The sources of the "Europeanisation" of criminal law and procedure and the relation between those sources.
The role and interplay between the different European and national institutions.
The European instruments defining crime and facilitating or hampering transnational law enforcement.
The instruments and basic rules on extradition, surrender and mutual assistance in criminal matters.
Main fields of criminal law and criminal procedure in which this influence is prominent, the state of the art and likely future issues.
To spot issues of European (human rights) law in concrete real life situations.
To argue, distinguish or decide cases on the basis of European sources.
To spot and assess the mutual influence between European and national choices and their repercussions on criminal law practice.
To look at single factual situations or policy choices from different perspectives depending on the role in the process or the stakeholder one is supporting.
Consideration for the historical, political and social context of law.
Critical attitude towards case law from (supranational) courts and towards the arguments of the parties to the proceedings.
Critical comparative perspective on the Europeanisation process and the resulting legal instruments or judgements.
Reflection on the role of fundamental rights in the evolution of criminal law and procedure in European states.
Reflection on the emerging European criminal policies.
The course starts with a short historical sketch of criminal law as special field in the European integration process. Subsequently the driving forces behind the harmonization process are addressed, and the protagonists are introduced: the institutions of the Council of Europe, the European Union and the different Member States. It is pointed out that particularly in criminal law the comparison of legal texts or judgements without consideration for the historical, political and social context, can
lead to completely wrong conclusions.
The rest of the course focuses on the interaction between national criminal
law and the four historic producers of Europeanization of criminal law: the European Court of Human Rights, the intergovernmental cooperation in
the Council of Europe, the European Community and finality the Third
Pillar of the European Union. The strength of the course should be the
coherence, the connection between these four areas, which are all too

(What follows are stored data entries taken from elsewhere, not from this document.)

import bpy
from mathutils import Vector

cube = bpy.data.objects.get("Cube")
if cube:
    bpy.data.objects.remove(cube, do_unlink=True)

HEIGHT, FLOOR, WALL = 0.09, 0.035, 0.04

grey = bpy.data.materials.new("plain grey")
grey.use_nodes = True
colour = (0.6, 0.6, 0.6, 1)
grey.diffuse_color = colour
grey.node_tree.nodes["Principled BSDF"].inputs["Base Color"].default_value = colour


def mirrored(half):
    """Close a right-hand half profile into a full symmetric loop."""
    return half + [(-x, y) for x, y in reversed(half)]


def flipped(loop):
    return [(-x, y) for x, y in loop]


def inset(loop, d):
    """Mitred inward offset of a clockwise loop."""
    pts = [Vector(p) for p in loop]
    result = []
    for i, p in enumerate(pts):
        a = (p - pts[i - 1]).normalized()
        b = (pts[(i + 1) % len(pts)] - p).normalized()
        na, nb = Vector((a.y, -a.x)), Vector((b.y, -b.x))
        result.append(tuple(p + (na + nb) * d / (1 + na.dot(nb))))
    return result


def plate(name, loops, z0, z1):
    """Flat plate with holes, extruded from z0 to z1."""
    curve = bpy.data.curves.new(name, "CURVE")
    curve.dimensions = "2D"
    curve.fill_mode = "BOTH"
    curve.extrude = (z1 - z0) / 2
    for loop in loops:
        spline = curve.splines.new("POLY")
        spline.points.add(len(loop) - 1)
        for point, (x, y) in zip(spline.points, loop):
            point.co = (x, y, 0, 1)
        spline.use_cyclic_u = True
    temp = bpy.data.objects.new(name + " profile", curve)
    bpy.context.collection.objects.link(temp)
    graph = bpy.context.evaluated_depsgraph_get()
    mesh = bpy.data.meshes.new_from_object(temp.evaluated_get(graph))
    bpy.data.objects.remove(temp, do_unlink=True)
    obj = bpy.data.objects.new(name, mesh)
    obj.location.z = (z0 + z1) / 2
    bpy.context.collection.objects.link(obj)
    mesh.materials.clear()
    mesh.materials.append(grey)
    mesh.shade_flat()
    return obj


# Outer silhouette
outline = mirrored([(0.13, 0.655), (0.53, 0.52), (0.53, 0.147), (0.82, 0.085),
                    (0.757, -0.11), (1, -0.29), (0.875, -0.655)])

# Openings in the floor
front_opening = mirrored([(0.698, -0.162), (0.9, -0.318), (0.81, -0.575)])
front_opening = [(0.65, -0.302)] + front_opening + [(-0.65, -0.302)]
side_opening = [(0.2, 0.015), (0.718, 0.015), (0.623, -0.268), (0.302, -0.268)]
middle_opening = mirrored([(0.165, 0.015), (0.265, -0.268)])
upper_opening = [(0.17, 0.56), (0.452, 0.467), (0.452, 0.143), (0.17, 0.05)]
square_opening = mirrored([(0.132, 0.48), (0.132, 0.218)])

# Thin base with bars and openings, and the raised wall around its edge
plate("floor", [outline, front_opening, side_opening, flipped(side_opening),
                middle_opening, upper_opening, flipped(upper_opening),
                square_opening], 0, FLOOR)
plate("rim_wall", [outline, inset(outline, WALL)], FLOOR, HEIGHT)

often taught as separate, independent fields of study. With the Lisbon Treaty, the four fields have been 'integrated' into one framework, and this interaction between the four levels of Europeanization will be studied, with a special consideration for the future development of institutions and legal instruments.
Using the whole criminal justice process (from creation of the offence over detection, investigation and prosecution, evidence, sentencing to execution of sentences) the increasing influence of Europe will be illustrated.
For each stage, specific legal instruments and cases will illustrate the interaction with and impact of the different mechanisms of Europeanization, as well as the inhibitory factors.
Articles and literature
Slides, transparencies, courseware
Toledo / e-platform
Is also included in other courses
- Study Abroad Programme in European Culture and Society (PECS)
- Master in de rechten (Criminal Law Major) 120 ects.
- Master in de rechten (Criminal Law Minor) 120 ects.
- Master of Laws (LLM) (European Human Rights: option) 60 ects.
- Master of Law (Major: European Law) 120 ects.
- Master of Law (Minor: European Law) 120 ects.
Influence of case law European Court of Human Rights
Treaty based intergovernmental cooperation Council of Europe
EC-law: shield and sword function in member state criminal law and procedure
EU-third pillar law: narrowing and deepening
Interaction between and integration of the four 'producers' Europeanization
Knowledge of key institutions and legal elements leading to increasing Europeanization of criminal law and procedures
Understanding of the different sources and their interaction
Insight into what does (not) make criminal law and procedure a special field in the European integration process
Insight into historical evolution and options for the future
Familiarization with key policy choices
Description of learning activities
Class room teaching, Socratic method
Toledo, electronic platform
Reader with treaties, legal instruments, case law and articles
Written examination (open book), i.e. solving a fictitious case, fill
out the blanks type questions, open questions (analysis and
argumentation), combination test on knowledge and understanding of key concepts or important case law